Preparing your data center for DCIM

Are you ready to implement DCIM?

The benefits of managing a dynamic IT facility from a single endpoint is universally embraced – it's getting there that's the problem. As one industry commentator put it, "Data center management software procurement is a slow motion disaster."

At the same time, data center infrastructure management (DCIM) has become a basic component of data center management, and is even required for government data centers under recent regulations. Far from being a luxury, DCIM is a mainstay in the modern data center. 

The question, then, is how can you prepare for DCIM deployment and simplify implementation? 

Start by clearly defining costs, objectives

Ideally, DCIM will reduce cost and complexity in the long run. However, Matt Stansberry of the Uptime Institute touched upon a fundamental problem with how many organizations handle their data center costs. 

"In most companies, the data center (and IT as a discipline as a whole) are often accounted as an undifferentiated cost center to be absorbed by the business," Stansberry said. "But this practice cannot continue in the face of cloud adoption."

The reason? You can't be 100 percent sure that a DCIM solution is curbing operational costs in the data center when you're clumping infrastructure and IT into one colossal expense.

There's a slight irony to this idea of a coagulated "cost center." Traditionally, IT and facilities teams worked in silos. The IT department lives and breathes network management systems (NMS) while facilities relies on building management systems (BMS) to supervise infrastructure (cooling, power distribution, environmental quality, etc.). DCIM bridges this divide because it integrates with a vast array of already existing solutions used in data center management. The result is a more holistic asset management toolset that's inclusive of capacity management, change management, predictive modeling and more.

That's just one of several broad benefits DCIM brings to the table. But according to Stansberry, high-level data center managers should be specific as they identify what components of their operations need improvement. They also need to understand how DCIM can improve them and whether the organization's workflows can actually allow for these developments in the first place. This will help you clearly define your requirements for a solution, and implement DCIM that provides strong return on investment. 

Broadly speaking, DCIM's ROI should manifest as less downtime, better operations and greater flexibility. Broadly speaking, DCIM's ROI should manifest as less downtime, better operations and greater flexibility.

Find a partner, not a vendor

"DCIM isn't a set-it and forget-it solution."

At its core, DCIM is software – albeit, extremely elaborate and often difficult-to-deploy software. Therefore, you shouldn't hold DCIM providers to the standard of a vendor, but to that of a technology partner.
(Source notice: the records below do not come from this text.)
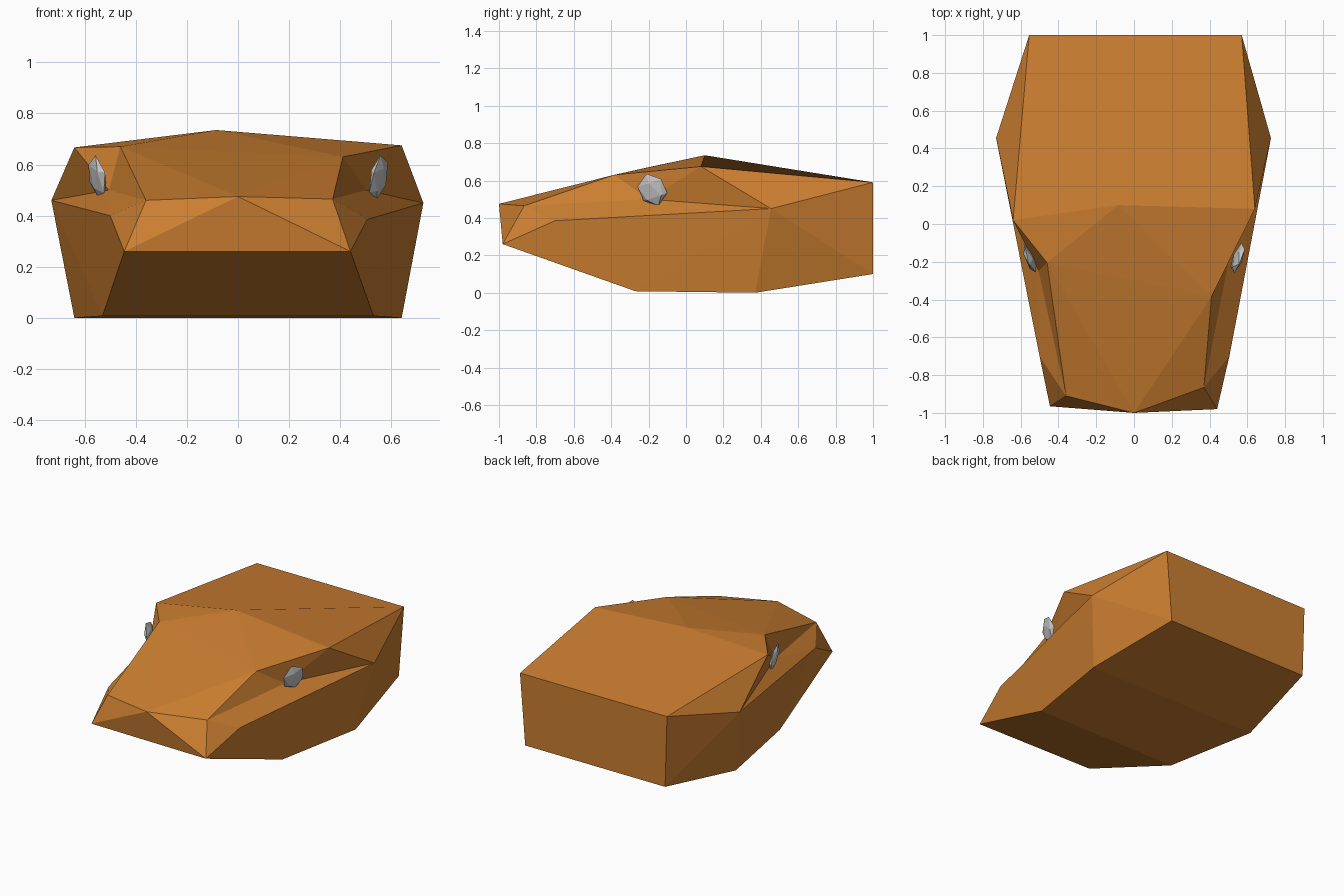
import bpy, bmesh
from mathutils import Vector, Euler

cube = bpy.data.objects.get("Cube")
if cube:
    bpy.data.objects.remove(cube, do_unlink=True)


def make_material(name, colour):
    mat = bpy.data.materials.new(name)
    mat.use_nodes = True
    mat.diffuse_color = colour
    mat.node_tree.nodes["Principled BSDF"].inputs["Base Color"].default_value = colour
    return mat


def make_object(name, bm, mat):
    bmesh.ops.recalc_face_normals(bm, faces=bm.faces[:])
    mesh = bpy.data.meshes.new(name)
    bm.to_mesh(mesh)
    bm.free()
    mesh.materials.append(mat)
    obj = bpy.data.objects.new(name, mesh)
    bpy.context.collection.objects.link(obj)
    return obj


orange = make_material("orange skin", (0.6, 0.21, 0.03, 1))
grey = make_material("pale grey", (0.56, 0.56, 0.56, 1))

# Head corners: each pair gives the -x corner, then the +x corner
pairs = {
    "chin": ((-.445, -.965, .26), (.44, -.98, .26)),
    "snout": ((-.36, -.91, .46), (.37, -.865, .465)),
    "fold": ((-.5, -.7, .4), (.505, -.7, .385)),
    "socket": ((-.505, -.25, .5), (.5, -.2, .5)),
    "brow": ((-.46, -.205, .67), (.41, -.385, .63)),
    "crown": ((-.64, .02, .667), (.64, .08, .675)),
    "cheek": ((-.73, .455, .46), (.725, .455, .45)),
    "back_top": ((-.555, 1, .59), (.57, 1, .59)),
    "back_base": ((-.54, 1, .1), (.53, 1, .1)),
    "belly_front": ((-.53, -.27, .008), (.53, -.27, .008)),
    "belly_back": ((-.64, .37, 0), (.64, .37, 0)),
}
singles = {"nose": (0, -1, .475), "crest": (-.085, .1, .735)}

# Faces repeated on both flanks
side_faces = [
    "chin fold snout", "snout fold socket", "snout socket brow",
    "brow socket crown", "crown socket cheek", "socket fold cheek",
    "crown cheek back_top", "cheek back_base back_top",
    "cheek belly_back back_base", "cheek fold belly_front",
    "cheek belly_front belly_back", "fold chin belly_front",
    "crest brow crown", "nose snout brow", "nose chin snout",
]

# Faces bridging the two flanks: one centre point to a pair, or pair to pair
centre_faces = [
    ("nose", "chin"), ("nose", "brow"), ("crest", "brow"),
    ("back_top", "back_base"), ("back_base", "belly_back"),
    ("belly_back", "belly_front"), ("belly_front", "chin"),
]

bm = bmesh.new()
corner = {name: [bm.verts.new(p) for p in both] for name, both in pairs.items()}
for name, point in singles.items():
    corner[name] = [bm.verts.new(point)] * 2
for side in (0, 1):
    for face in side_faces:
        bm.faces.new([corner[name][side] for name in face.split()])
for first, second in centre_faces:
    loop = [corner[first][0], corner[second][0], corner[second][1]]
    if first not in singles:
        loop.append(corner[first][1])
    bm.faces.new(loop)
# Sloping roof of the head, from the crest to the back edge
bm.faces.new([corner["crest"][0], corner["crown"][0], corner["back_top"][0],
              corner["back_top"][1], corner["crown"][1]])
make_object("head", bm, orange)

# Faceted eyes: flattened gems tilted to sit in the sockets
for name, side in (("right_eye", -1), ("left_eye", 1)):
    bm = bmesh.new()
    bmesh.ops.create_icosphere(bm, subdivisions=1, radius=1)
    turn = Euler((0.3, side * 0.2, side * -0.35)).to_matrix()
    for v in bm.verts:
        size = Vector((0.022, 0.085, 0.092))
        v.co = turn @ (v.co * size) + Vector((side * 0.55, -0.18, 0.55))
    make_object(name, bm, grey)
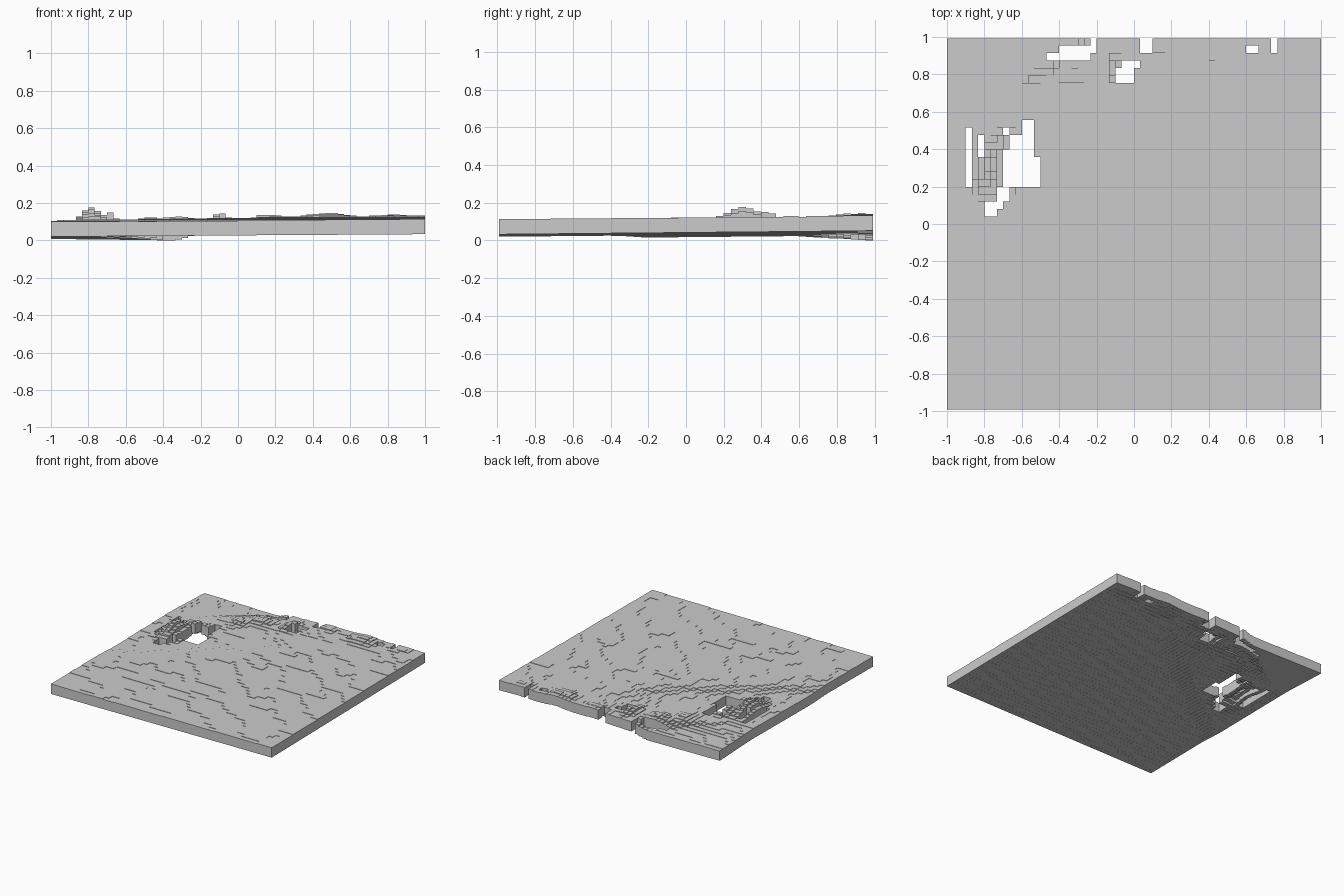
import bpy, bmesh, math, random
from mathutils import noise, Vector

if "Cube" in bpy.data.objects:
    bpy.data.objects.remove(bpy.data.objects["Cube"])

random.seed(4)
NX, NY = 60, 50
X0, Y0, DX, DY = -1.0, -0.993, 2.0 / 60, 1.986 / 50
THICK = 0.08

# openings seen from the top: x min, x max, y min, y max
HOLES = [
    (-.70, -.50, .21, .37), (-.70, -.60, .36, .40), (-.66, -.60, .40, .48),
    (-.60, -.53, .36, .56), (-.70, -.66, .12, .22), (-.80, -.73, .04, .12),
    (-.73, -.69, .08, .20), (-.90, -.86, .20, .42), (-.85, -.79, .36, .47),
    (-.90, -.86, .44, .51), (-.70, -.66, .48, .52),
    (-.46, -.36, .88, .92), (-.40, -.20, .91, .955), (-.36, -.23, .87, .91),
    (-.24, -.20, .95, 1), (-.10, -.01, .76, .83), (-.06, .02, .83, .87),
    (.03, .09, .92, 1), (.60, .66, .91, .95), (.73, .76, .93, 1),
]
# raised rubble: x, y, spread x, spread y, height
BUMPS = [
    (-.79, .30, .06, .12, .075), (-.67, .43, .06, .06, .05), (-.70, .18, .05, .05, .03),
    (-.09, .82, .05, .07, .035), (-.32, .80, .09, .06, .022), (-.48, .68, .07, .1, .015),
    (.48, .92, .10, .07, .018), (.15, .93, .09, .05, .01), (.82, .93, .1, .05, .008),
]


def smooth(a, b, t):
    t = min(1, max(0, (t - a) / (b - a)))
    return t * t * (3 - 2 * t)


def column(x, y):
    """Bottom and top of the column at x, y."""
    base = 0.02 + 0.0065 * (x + 1) + 0.0095 * (y + 1)
    # shallow hollow in front of the rubble
    side = (y + 0.33 - 0.75 * (x + 1)) * 0.8
    base -= 0.012 * smooth(-0.08, 0.12, side) * (1 - smooth(-0.3, 0.3, x))
    # sunken back left corner
    edge = y - (0.47 + 0.75 * (x + 0.95))
    low = 0.026 - 0.042 * (y - 0.45) - 0.012 * (x + 0.7)
    k = smooth(-0.06, 0.06, edge)
    base = base * (1 - k) + min(base, low) * k
    # rubble
    rough = 0.0
    for bx, by, sx, sy, h in BUMPS:
        g = math.exp(-((x - bx) / sx) ** 2 - ((y - by) / sy) ** 2)
        base += h * g
        rough = max(rough, g)
    base += rough * 0.010 * noise.noise(Vector((x * 14, y * 14, 3)))
    top = base + THICK + 0.003 * noise.noise(Vector((x * 5, y * 9, 0)))
    return max(0.0, base), round(top / 0.003) * 0.003


# fill the grid of columns
cells = {}
for i in range(NX):
    for j in range(NY):
        x, y = X0 + (i + .5) * DX, Y0 + (j + .5) * DY
        if not any(a < x < b and c < y < d for a, b, c, d in HOLES):
            cells[i, j] = column(x, y)
floor = min(c[0] for c in cells.values())
cells = {k: (lo - floor, hi - floor) for k, (lo, hi) in cells.items()}

bm = bmesh.new()


def quad(*pts):
    bm.faces.new([bm.verts.new(p) for p in pts])


# caps and exposed walls
for (i, j), (lo, hi) in cells.items():
    xa, ya = X0 + i * DX, Y0 + j * DY
    xb, yb = xa + DX, ya + DY
    quad((xa, ya, hi), (xb, ya, hi), (xb, yb, hi), (xa, yb, hi))
    quad((xa, yb, lo), (xb, yb, lo), (xb, ya, lo), (xa, ya, lo))
    walls = [((1, 0), (xb, ya), (xb, yb)), ((-1, 0), (xa, yb), (xa, ya)),
             ((0, 1), (xb, yb), (xa, yb)), ((0, -1), (xa, ya), (xb, ya))]
    for (di, dj), p, q in walls:
        n = cells.get((i + di, j + dj))
        if n is None or n[0] >= hi or n[1] <= lo:
            spans = [(lo, hi)]
        else:
            spans = [(n[1], hi), (lo, n[0])]
        for s, t in spans:
            if t - s > 1e-6:
                quad((*p, s), (*q, s), (*q, t), (*p, t))

bmesh.ops.remove_doubles(bm, verts=bm.verts, dist=1e-6)
mesh = bpy.data.meshes.new("stepped_terrain")
bm.to_mesh(mesh)
bm.free()
bpy.context.collection.objects.link(bpy.data.objects.new("stepped_terrain", mesh))
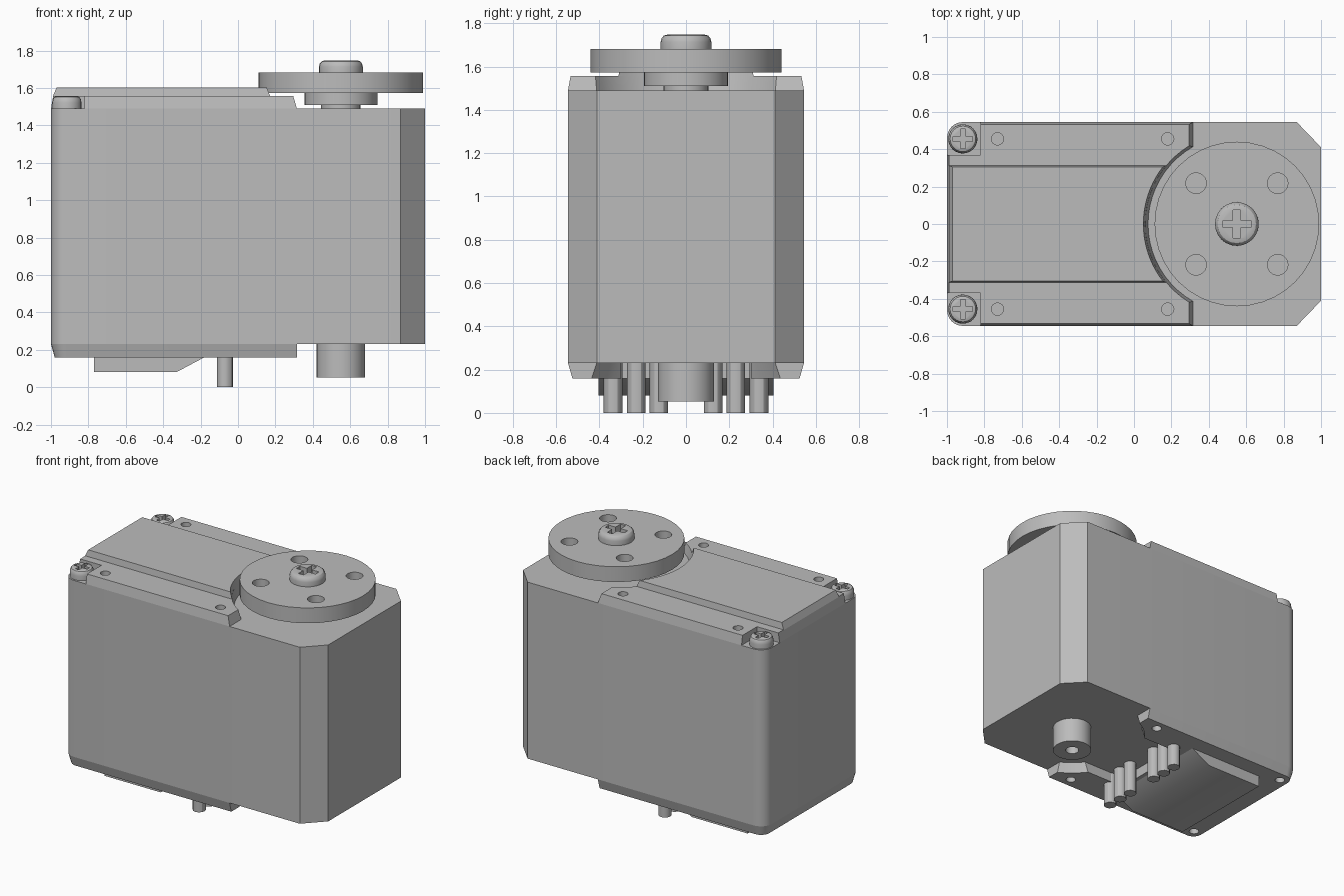
import bpy, bmesh
from math import sin, cos, pi, sqrt, atan2, radians

cube = bpy.data.objects.get("Cube")
if cube:
    bpy.data.objects.remove(cube, do_unlink=True)

grey = bpy.data.materials.new("grey")
grey.use_nodes = True
COLOUR = (0.5, 0.5, 0.5, 1)
grey.diffuse_color = COLOUR
grey.node_tree.nodes["Principled BSDF"].inputs["Base Color"].default_value = COLOUR

AXIS = 0.55   # x of the output shaft
W = 0.545     # half width of the case


def loft(name, layers):
    """Solid through a list of (outline, z) rings with equal point counts."""
    bm = bmesh.new()
    rings = [[bm.verts.new((x, y, z)) for x, y in pts] for pts, z in layers]
    n = len(rings[0])
    for a, b in zip(rings, rings[1:]):
        for i in range(n):
            j = (i + 1) % n
            bm.faces.new((a[i], a[j], b[j], b[i]))
    bm.faces.new(rings[0][::-1])
    bm.faces.new(rings[-1])
    bmesh.ops.recalc_face_normals(bm, faces=bm.faces)
    mesh = bpy.data.meshes.new(name)
    bm.to_mesh(mesh)
    bm.free()
    mesh.materials.append(grey)
    ob = bpy.data.objects.new(name, mesh)
    bpy.context.collection.objects.link(ob)
    return ob


def circle(x, y, r, n=24):
    return [(x + r * cos(2 * pi * i / n), y + r * sin(2 * pi * i / n)) for i in range(n)]


def rect(x0, x1, y0, y1):
    return [(x0, y0), (x1, y0), (x1, y1), (x0, y1)]


def cylinder(name, x, y, r, z0, z1, n=24):
    return loft(name, [(circle(x, y, r, n), z0), (circle(x, y, r, n), z1)])


def box(name, x0, x1, y0, y1, z0, z1):
    return loft(name, [(rect(x0, x1, y0, y1), z0), (rect(x0, x1, y0, y1), z1)])


def cut(ob, cutters):
    """Subtract every cutter, bake the result, and drop the cutters."""
    for c in cutters:
        c.hide_render = True
        m = ob.modifiers.new("cut", 'BOOLEAN')
        m.operation, m.solver, m.object = 'DIFFERENCE', 'EXACT', c
    graph = bpy.context.evaluated_depsgraph_get()
    mesh = bpy.data.meshes.new_from_object(ob.evaluated_get(graph))
    ob.modifiers.clear()
    ob.data = mesh
    for c in cutters:
        bpy.data.objects.remove(c, do_unlink=True)


def round_end(inset=0.0, r=0.085):
    """Rounded -x end, running from +y to -y."""
    x, y = -1 + r, W - r
    steps = [pi / 2 * i / 6 for i in range(7)]
    return ([(x - (r - inset) * sin(a), y + (r - inset) * cos(a)) for a in steps] +
            [(x - (r - inset) * cos(a), -y - (r - inset) * sin(a)) for a in steps])


def bay(end, half, radius, n=20):
    """Concave arc round the shaft, from -y to +y, meeting the end line."""
    y = half if half else sqrt(radius ** 2 - (AXIS - end) ** 2)
    a = atan2(y, sqrt(radius ** 2 - y ** 2))
    return [(AXIS - radius * cos(t), radius * sin(t))
            for t in (-a + 2 * a * i / n for i in range(n + 1))]


def cover_outline(inset, end, radius):
    return (round_end(inset) + [(end, -W + inset)] +
            bay(end, None, radius) + [(end, W - inset)])


def panel_outline(back, half, radius):
    return [(back, half), (back, -half)] + bay(0, half, radius)


# Main case
case_outline = round_end() + [(0.87, -W), (1, -0.41), (1, 0.41), (0.87, W)]
loft("main_case", [(case_outline, 0.23), (case_outline, 1.49)])

# Top cover with screw pockets and small holes
top = loft("top_cover", [(cover_outline(0, 0.315, 0.475), 1.49),
                         (cover_outline(0.012, 0.295, 0.49), 1.557)])
cutters = []
for s in (-1, 1):
    y0, y1 = sorted((0.37 * s, 0.7 * s))
    cutters.append(box("pocket", -1.1, -0.82, y0, y1, 1.45, 1.7))
    for x in (-0.73, 0.18):
        cutters.append(cylinder("hole", x, 0.455 * s, 0.033, 1.45, 1.7, 16))
cut(top, cutters)
loft("top_panel", [(panel_outline(-0.99, 0.312, 0.49), 1.555),
                   (panel_outline(-0.97, 0.305, 0.5), 1.602)])

# Bottom cover with the pin recess and screw holes
bottom = loft("bottom_cover", [(cover_outline(0.02, 0.315, 0.495), 0.16),
                               (cover_outline(0, 0.315, 0.475), 0.23)])
cutters = [box("recess", -0.15, 0.25, -0.3, 0.3, 0.05, 0.3)]
for s in (-1, 1):
    for x in (-0.915, 0.18):
        cutters.append(cylinder("hole", x, 0.455 * s, 0.033, 0.05, 0.3, 16))
cut(bottom, cutters)
loft("bottom_box", [(rect(-0.77, -0.33, -0.405, 0.405), 0.08),
                    (rect(-0.77, -0.17, -0.405, 0.405), 0.165)])

# Connector pins
for s in (-1, 1):
    for i, y in enumerate((0.125, 0.23, 0.337)):
        side = "left" if s < 0 else "right"
        cylinder(f"pin_{side}_{i + 1}", -0.07, y * s, 0.043, 0, 0.235, 12)

# Lower pivot post
post = cylinder("pivot_post", AXIS, 0, 0.13, 0.053, 0.235, 32)
cut(post, [cylinder("bore", AXIS, 0, 0.045, 0, 0.18)])

# Output shaft, hub and round horn
cylinder("output_shaft", AXIS, 0, 0.105, 1.48, 1.52)
cylinder("horn_hub", AXIS, 0, 0.195, 1.51, 1.58, 32)
horn = cylinder("horn_disc", AXIS, 0, 0.44, 1.573, 1.682, 40)
cut(horn, [cylinder("hole", AXIS + 0.218 * i, 0.218 * j, 0.055, 1.5, 1.8)
           for i in (-1, 1) for j in (-1, 1)])


def screw(name, x, y, r, z0, z1, arm, slot):
    """Rounded screw head with a cross recess."""
    h = z1 - z0
    layers = [(circle(x, y, r), z0), (circle(x, y, r), z0 + 0.5 * h)]
    for a in (30, 60, 90):
        t = radians(a)
        layers.append((circle(x, y, r * (0.75 + 0.25 * cos(t))), z0 + h * (0.5 + 0.5 * sin(t))))
    head = loft(name, layers)
    floor = z0 + 0.25 * h
    cut(head, [box("slot", x - arm, x + arm, y - slot, y + slot, floor, z1 + 0.1),
               box("slot", x - slot, x + slot, y - arm, y + arm, floor, z1 + 0.1)])


screw("horn_screw", AXIS, 0, 0.117, 1.68, 1.747, 0.075, 0.02)
screw("case_screw_right", -0.915, -0.455, 0.078, 1.487, 1.555, 0.052, 0.013)
screw("case_screw_left", -0.915, 0.455, 0.078, 1.487, 1.555, 0.052, 0.013)

# Smooth the round walls, keep edges sharp
bpy.ops.object.select_all(action='DESELECT')
for ob in bpy.context.scene.objects:
    if ob.type == 'MESH':
        ob.select_set(True)
        bpy.context.view_layer.objects.active = ob
bpy.ops.object.shade_smooth_by_angle(angle=radians(30))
For starters, search for a partner that promises integration with the vast array of communication protocols in the data center, including but not limited to NMP, Modbus TCP, Modbus RTU, BACnet, LONworks, Niagara and Hardwired I/O. This should be viewed as a basic requirement for expediting deployment.

Then there's the issue of actual integration with business applications. This is arguably where the "partner" mentality is most important. To improve digital integration, it's prudent to work with a company that can provide DCIM consulting services. In addition to helping deploy the actual solution, such a partner can provide DCIM integration with other information systems platforms, including BMS and NMS, but also email, SNMP and SMS. 

Last but not least, DCIM isn't a set-it and forget-it solution. The initial deployment is probably the biggest hurdle to clear, but it's hardly the only one. Having a partner that can help you past those first steps is great. But it's even better to work with a company that makes itself accessible for ongoing support and maintenance. Because at the end of the day, you're not just planning for DCIM implementation - you're planning for its ongoing support in optimizing your data center operations.